Please return every line of the records below that holds the word "loft".

[[ Entries provided open ]]

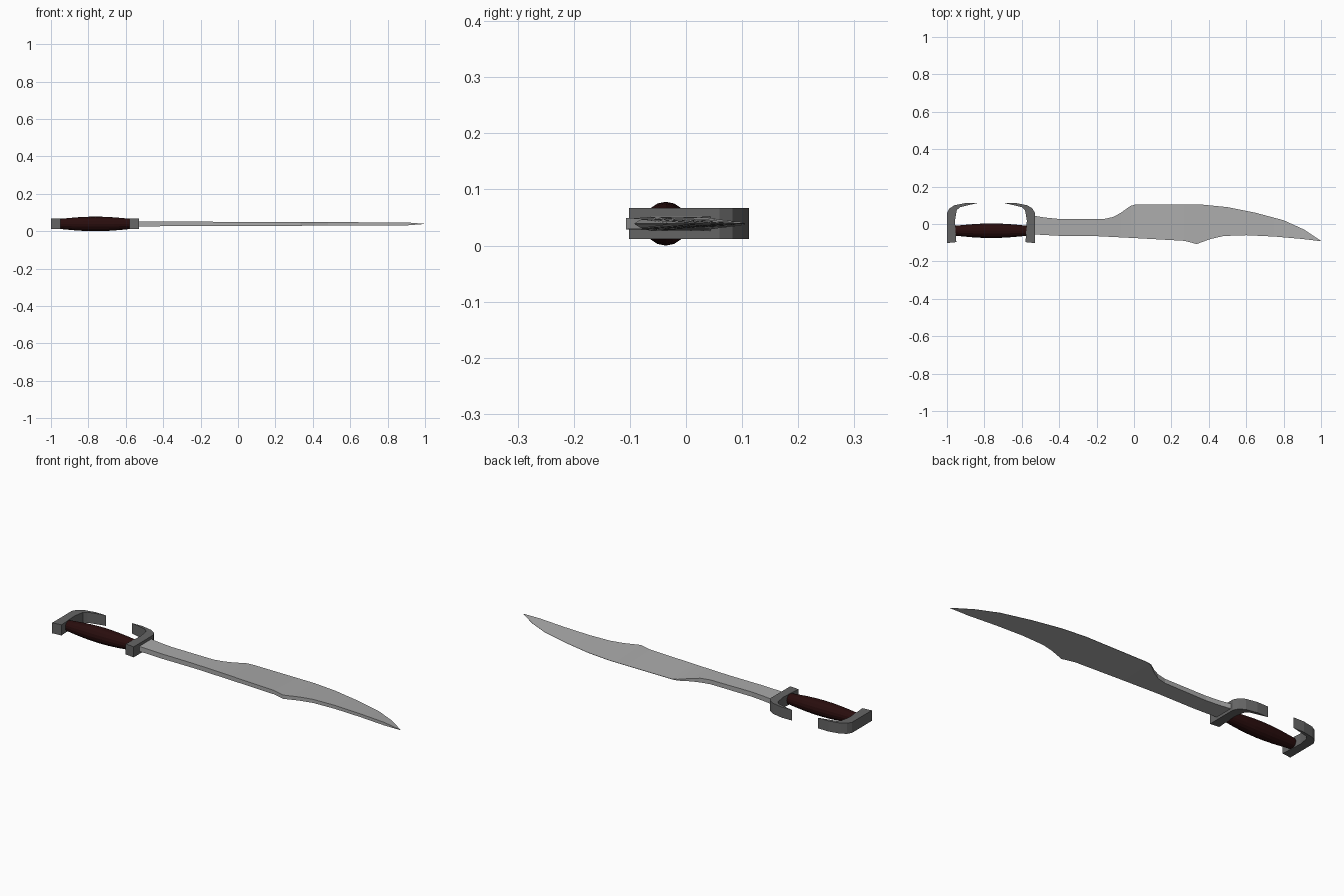
import bpy, bmesh, math

if "Cube" in bpy.data.objects:
    bpy.data.objects.remove(bpy.data.objects["Cube"], do_unlink=True)

MID = 0.039  # height of the sword's flat centre plane


def material(name, rgb):
    m = bpy.data.materials.new(name)
    m.use_nodes = True
    m.diffuse_color = (*rgb, 1)
    m.node_tree.nodes["Principled BSDF"].inputs["Base Color"].default_value = (*rgb, 1)
    return m


steel = material("pale steel", (0.4, 0.4, 0.4))
iron = material("dark iron", (0.13, 0.13, 0.13))
leather = material("dark red leather", (0.022, 0.004, 0.004))


def add_object(name, bm, mat):
    bmesh.ops.recalc_face_normals(bm, faces=bm.faces)
    me = bpy.data.meshes.new(name)
    bm.to_mesh(me)
    bm.free()
    me.materials.append(mat)
    ob = bpy.data.objects.new(name, me)
    bpy.context.collection.objects.link(ob)
    return ob


def loft(name, rings, mat):
    """Skin a row of equal-sized rings and cap both ends."""
    bm = bmesh.new()
    rows = [[bm.verts.new(p) for p in ring] for ring in rings]
    n = len(rows[0])
    for a, b in zip(rows, rows[1:]):
        for i in range(n):
            j = (i + 1) % n
            bm.faces.new((a[i], a[j], b[j], b[i]))
    bm.faces.new(rows[0])
    bm.faces.new(rows[-1])
    return add_object(name, bm, mat)


def lerp(points, x):
    """Value at x along a polyline sorted by x."""
    for (x0, y0), (x1, y1) in zip(points, points[1:]):
        if x <= x1:
            return y0 + (y1 - y0) * (x - x0) / (x1 - x0)
    return points[-1][1]


# Blade: thick spine on the front edge, back edge sharp past the shoulder
back_edge = [(-.55, .047), (-.48, .035), (-.4, .027), (-.16, .027), (-.11, .038),
             (-.07, .06), (-.02, .096), (.01, .105), (.37, .103), (.5, .09),
             (.65, .06), (.8, .02), (.91, -.03), (1, -.09)]
front_edge = [(-.55, -.055), (-.4, -.063), (-.2, -.065), (0, -.075), (.27, -.09),
              (.335, -.107), (.41, -.08), (.48, -.064), (.6, -.06), (.75, -.067),
              (.9, -.08), (1, -.092)]
front_half = [(-.55, .013), (.3, .01), (.9, .008), (1, .0005)]
back_half = [(-.55, .013), (-.11, .011), (.01, .001), (1, .0005)]
rings = []
for x in sorted({p[0] for p in back_edge + front_edge}):
    yf, yb = lerp(front_edge, x), lerp(back_edge, x)
    hf, hb = lerp(front_half, x), lerp(back_half, x)
    rings.append([(x, yf, MID - hf), (x, yb, MID - hb), (x, yb, MID + hb), (x, yf, MID + hf)])
loft("blade", rings, steel)

# Grip: swollen round handle
SIDES = 16
rings = []
for i in range(9):
    t = i / 8
    r = 0.026 + 0.013 * math.sin(math.pi * t)
    rings.append([(-.96 + .395 * t, -.036 + r * math.cos(a), MID + r * math.sin(a))
                  for a in (math.tau * k / SIDES for k in range(SIDES))])
loft("grip", rings, leather)

# Hooked guard and pommel: one profile, mirrored about the grip's middle
CENTRE = -.765
hook = [(.185, -.097), (.235, -.102), (.235, .06), (.222, .083), (.195, .1),
        (.135, .112), (.075, .111), (.115, .102), (.165, .09), (.182, .075),
        (.187, .05), (.192, .02), (.19, -.02)]
for name, side in (("cross_guard", 1), ("pommel", -1)):
    loft(name, [[(CENTRE + side * x, y, MID + h) for x, y in hook] for h in (-.027, .028)], iron)
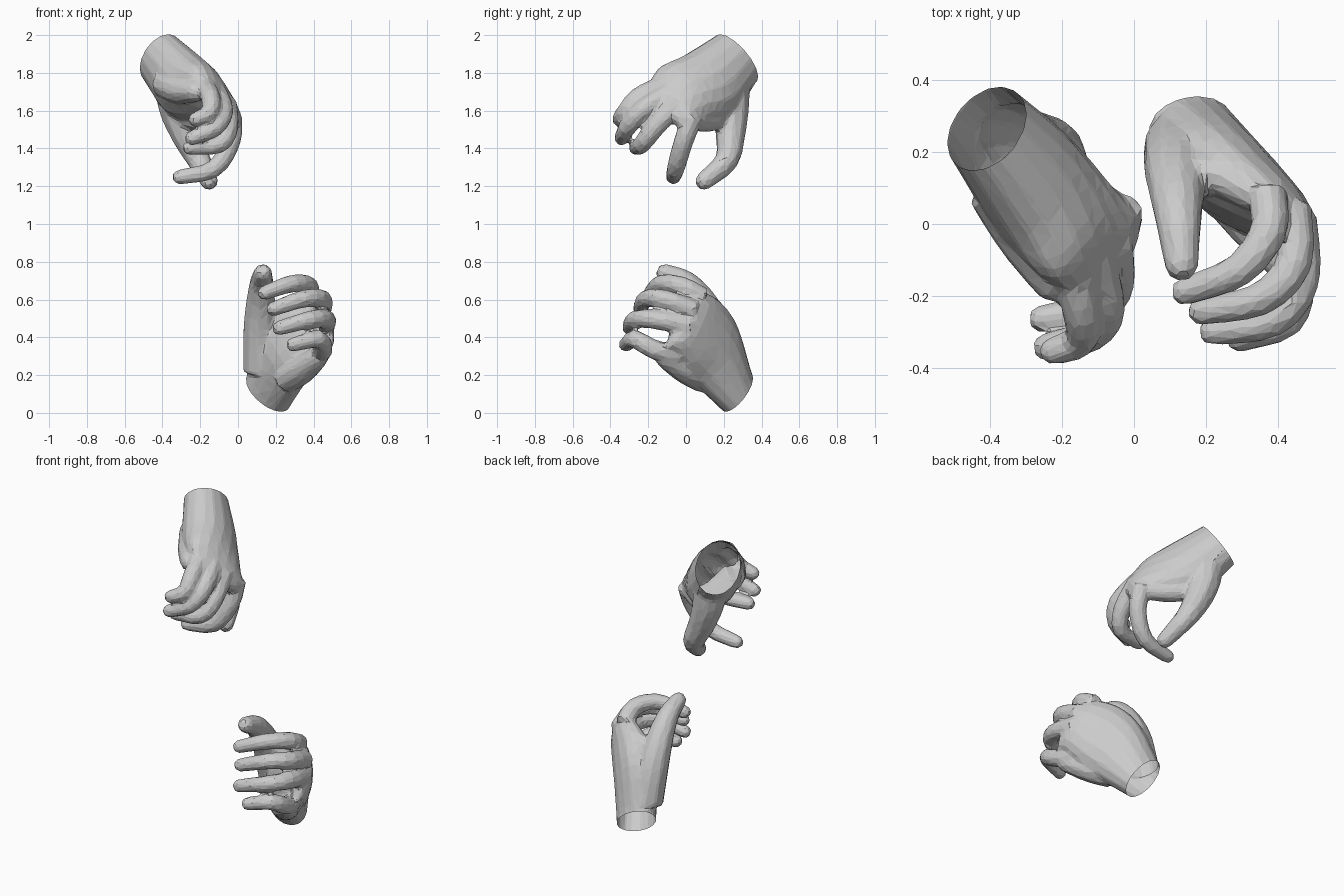
import bpy, bmesh, math
from mathutils import Vector

if "Cube" in bpy.data.objects:
    bpy.data.objects.remove(bpy.data.objects["Cube"])


def smooth_path(keys, steps):
    """Catmull-Rom interpolation through vectors of any length."""
    k = [2 * keys[0] - keys[1]] + keys + [2 * keys[-1] - keys[-2]]
    out = []
    for a, b, c, d in zip(k, k[1:], k[2:], k[3:]):
        for i in range(steps):
            t = i / steps
            out.append(0.5 * (2 * b + (c - a) * t + (2 * a - 5 * b + 4 * c - d) * t * t
                              + (3 * b - a - 3 * c + d) * t ** 3))
    return out + [keys[-1]]


def loft(name, rings):
    """Closed mesh through rings of points, capped at both ends."""
    bm = bmesh.new()
    loops = [[bm.verts.new(p) for p in ring] for ring in rings]
    n = len(loops[0])
    for a, b in zip(loops, loops[1:]):
        for i in range(n):
            j = (i + 1) % n
            bm.faces.new((a[i], a[j], b[j], b[i]))
    bm.faces.new(loops[0][::-1])
    bm.faces.new(loops[-1])
    bmesh.ops.recalc_face_normals(bm, faces=bm.faces)
    mesh = bpy.data.meshes.new(name)
    bm.to_mesh(mesh)
    bm.free()
    obj = bpy.data.objects.new(name, mesh)
    bpy.context.collection.objects.link(obj)
    return obj


def ellipse(centre, u, v, n):
    return [centre + u * math.cos(a) + v * math.sin(a)
            for a in (2 * math.pi * i / n for i in range(n))]


def tube(name, joints, radii):
    """Tapered tube through the joints with a rounded tip."""
    keys = [Vector((*j, r)) for j, r in zip(joints, radii)]
    end = keys[-1].xyz
    d = (end - keys[-2].xyz).normalized()
    r = radii[-1]
    keys[-1] = Vector((*(end - d * r * 0.9), r))
    path = smooth_path(keys, 3)
    path += [Vector((*(end - d * r * 0.4), r * 0.88)), Vector((*end, r * 0.5))]
    side, rings = None, []
    for i, p in enumerate(path):
        t = (path[min(i + 1, len(path) - 1)].xyz - path[max(i - 1, 0)].xyz).normalized()
        side = t.orthogonal() if side is None else side - t * side.dot(t)
        side.normalize()
        rings.append(ellipse(p.xyz, side * p.w, t.cross(side) * p.w, 10))
    return loft(name, rings)


FINGER_RADII = (0.056, 0.053, 0.048, 0.04)


def build_hand(name, sections, fingers, thumb, web, heel):
    """Sections of the palm: centre, half width towards the thumb, half thickness."""
    keys = [Vector([c for part in s for c in part]) for s in sections]
    rings = [ellipse(Vector(s[0:3]), Vector(s[3:6]), Vector(s[6:9]), 16)
             for s in smooth_path(keys, 3)]
    # Forearm stub, trimmed off at the wrist later
    wrist, u, v = (Vector(part) for part in sections[0])
    out = u.cross(v).normalized()
    if out.dot(wrist - Vector(sections[1][0])) < 0:
        out.negate()
    hand = loft(name, [[p + out * 0.06 for p in rings[0]]] + rings)

    parts = [tube("finger", joints, FINGER_RADII) for joints in fingers]
    parts.append(tube("thumb", thumb, (0.1, 0.095, 0.08, 0.064, 0.049)))
    parts.append(tube("thumb_web", web, (0.065, 0.06, 0.055)))
    parts.append(tube("palm_heel", heel, (0.08, 0.078, 0.06)))
    # Fuse into one skin, soften the joins, reduce to facets
    for part in parts:
        mod = hand.modifiers.new("fuse", "BOOLEAN")
        mod.operation, mod.solver, mod.object = "UNION", "EXACT", part
    skin = hand.modifiers.new("skin", "REMESH")
    skin.mode, skin.voxel_size = "VOXEL", 0.011
    soft = hand.modifiers.new("soften", "SMOOTH")
    soft.factor, soft.iterations = 0.5, 8
    facets = hand.modifiers.new("facets", "DECIMATE")
    facets.ratio = 0.065
    bpy.context.view_layer.update()
    graph = bpy.context.evaluated_depsgraph_get()
    mesh = bpy.data.meshes.new_from_object(hand.evaluated_get(graph))
    hand.modifiers.clear()
    hand.data = mesh
    for part in parts:
        bpy.data.objects.remove(part)
    # Open the wrist
    bm = bmesh.new()
    bm.from_mesh(mesh)
    bmesh.ops.bisect_plane(bm, geom=bm.verts[:] + bm.edges[:] + bm.faces[:],
                           plane_co=wrist, plane_no=out, clear_outer=True)
    bm.to_mesh(mesh)
    bm.free()
    mesh.shade_flat()
    mesh.name = name


# Upper hand, reaching down
build_hand(
    "upper_hand",
    [((-0.41, 0.265, 1.875), (0, 0.11, -0.12), (0.11, 0.04, 0.05)),
     ((-0.28, 0.11, 1.73), (0.01, 0.14, -0.15), (0.12, 0.06, 0.075)),
     ((-0.17, -0.01, 1.69), (0.06, 0.13, -0.14), (0.09, 0.04, 0.065)),
     ((-0.09, -0.08, 1.65), (0.09, 0.11, -0.11), (0.05, 0.015, 0.04)),
     ((-0.065, -0.13, 1.61), (0.07, 0.1, -0.1), (0.035, 0.005, 0.025))],
    [[(-0.03, 0.035, 1.57), (-0.04, -0.015, 1.43), (-0.13, -0.055, 1.29), (-0.345, -0.07, 1.24)],
     [(-0.06, -0.05, 1.64), (-0.05, -0.165, 1.51), (-0.1, -0.235, 1.42), (-0.29, -0.27, 1.4)],
     [(-0.11, -0.1, 1.69), (-0.075, -0.235, 1.6), (-0.12, -0.31, 1.51), (-0.275, -0.35, 1.44)],
     [(-0.18, -0.13, 1.73), (-0.145, -0.255, 1.67), (-0.15, -0.325, 1.59), (-0.255, -0.365, 1.54)]],
    [(-0.34, 0.24, 1.72), (-0.325, 0.24, 1.61), (-0.275, 0.235, 1.47),
     (-0.205, 0.215, 1.335), (-0.14, 0.065, 1.2)],
    [(-0.27, 0.18, 1.57), (-0.17, 0.11, 1.545), (-0.03, 0.02, 1.55)],
    [(-0.39, 0.1, 1.75), (-0.31, -0.03, 1.71), (-0.2, -0.2, 1.7)])

# Lower hand, held upright
build_hand(
    "lower_hand",
    [((0.16, 0.27, 0.11), (-0.07, 0.06, 0.105), (0.095, 0.06, 0)),
     ((0.245, 0.155, 0.31), (-0.08, 0.1, 0.16), (0.1, 0.075, -0.01)),
     ((0.335, 0.08, 0.42), (-0.07, 0.09, 0.18), (0.085, 0.065, -0.02)),
     ((0.425, 0.01, 0.48), (-0.05, 0.07, 0.15), (0.065, 0.04, 0)),
     ((0.455, -0.06, 0.48), (-0.035, 0.05, 0.14), (0.035, 0.01, 0))],
    [[(0.37, 0.09, 0.61), (0.375, -0.02, 0.67), (0.29, -0.13, 0.685), (0.11, -0.2, 0.625)],
     [(0.44, 0.05, 0.54), (0.445, -0.11, 0.6), (0.35, -0.21, 0.605), (0.155, -0.25, 0.54)],
     [(0.455, 0.02, 0.46), (0.465, -0.16, 0.495), (0.385, -0.27, 0.495), (0.185, -0.305, 0.44)],
     [(0.41, -0.04, 0.3), (0.45, -0.17, 0.335), (0.425, -0.27, 0.39), (0.26, -0.33, 0.355)]],
    [(0.125, 0.22, 0.22), (0.12, 0.165, 0.42), (0.12, 0.09, 0.58),
     (0.125, 0.0, 0.69), (0.135, -0.15, 0.76)],
    [(0.14, 0.13, 0.5), (0.23, 0.14, 0.54), (0.37, 0.07, 0.6)],
    [(0.25, 0.1, 0.18), (0.34, 0.0, 0.23), (0.445, -0.14, 0.31)])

[[ Entries provided closed ]]

> Response to this task
def loft(name, rings, mat):
loft("blade", rings, steel)
loft("grip", rings, leather)
    loft(name, [[(CENTRE + side * x, y, MID + h) for x, y in hook] for h in (-.027, .028)], iron)
def loft(name, rings):
    return loft(name, rings)
    hand = loft(name, [[p + out * 0.06 for p in rings[0]]] + rings)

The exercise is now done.